1460
1460
Clifton, Cheshire, England
1467
1467
Age 7
England
1477
1477
Age 17
1480
1480
Age 20
Haydock, Lancashire, England
1480
Age 20
Lyme, Cheshire, England
1482
1482
Age 22
Prestbury, Lancashire , England
1483
1483
Age 23
Cheshire,, England
1485
1485
Age 25
1487
1487
Age 27
1491
1491
Age 31

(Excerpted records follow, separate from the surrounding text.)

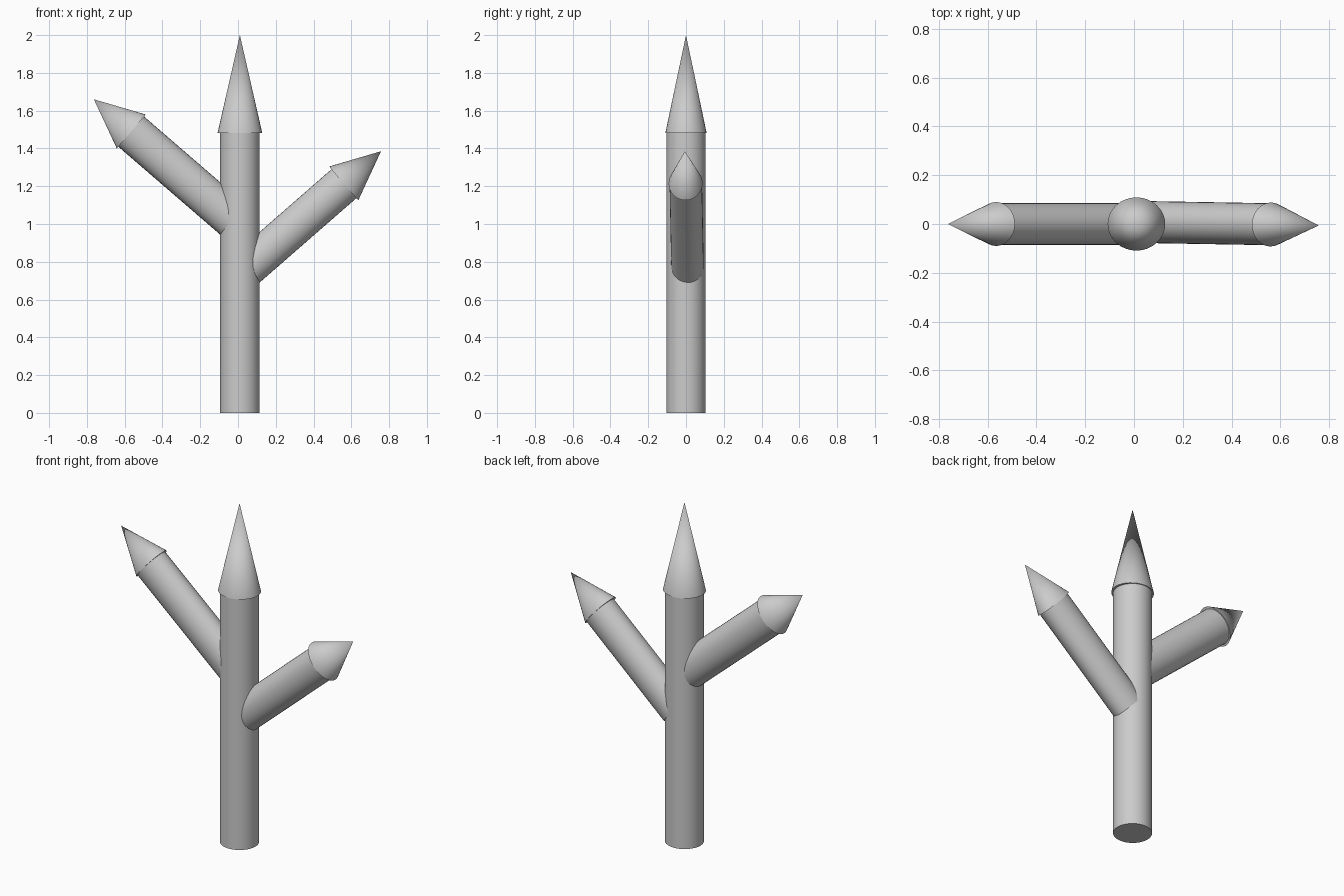
import bpy, bmesh
from mathutils import Matrix, Vector

if "Cube" in bpy.data.objects:
    bpy.data.objects.remove(bpy.data.objects["Cube"])


def taper(name, start, end, r_plane, r_y, tip=False, sides=32):
    """Round or slightly flattened cylinder / cone running from start to end."""
    start, end = Vector(start), Vector(end)
    axis = end - start
    z = axis.normalized()
    x = Vector((0, 1, 0)).cross(z).normalized()
    y = z.cross(x)
    frame = Matrix((x * r_plane, y * r_y, z)).transposed().to_4x4()
    bm = bmesh.new()
    bmesh.ops.create_cone(bm, cap_ends=True, segments=sides, radius1=1,
                          radius2=0 if tip else 1, depth=axis.length,
                          matrix=Matrix.Translation((start + end) / 2) @ frame)
    bmesh.ops.recalc_face_normals(bm, faces=bm.faces)
    mesh = bpy.data.meshes.new(name)
    bm.to_mesh(mesh)
    bm.free()
    obj = bpy.data.objects.new(name, mesh)
    bpy.context.collection.objects.link(obj)
    bpy.ops.object.select_all(action='DESELECT')
    obj.select_set(True)
    bpy.context.view_layer.objects.active = obj
    bpy.ops.object.shade_smooth_by_angle()
    return obj


# Upright trunk and its tall point
taper("trunk", (0.01, 0, 0), (0.01, 0, 1.50), 0.105, 0.104)
taper("trunk_tip", (0.01, 0, 1.483), (0.01, 0, 2.0), 0.118, 0.109, tip=True)

# Left branch, higher up
taper("left_branch", (-0.022, 0, 1.02), (-0.57, 0, 1.493), 0.105, 0.086)
taper("left_branch_tip", (-0.565, 0, 1.49), (-0.763, 0, 1.66), 0.118, 0.09, tip=True)

# Right branch, lower and very slightly skewed
taper("right_branch", (0.048, 0.008, 0.766), (0.565, -0.001, 1.217), 0.101, 0.086)
taper("right_branch_tip", (0.56, -0.002, 1.215), (0.757, -0.006, 1.385), 0.118, 0.09, tip=True)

Disley, Cheshire East, England, United Kingdom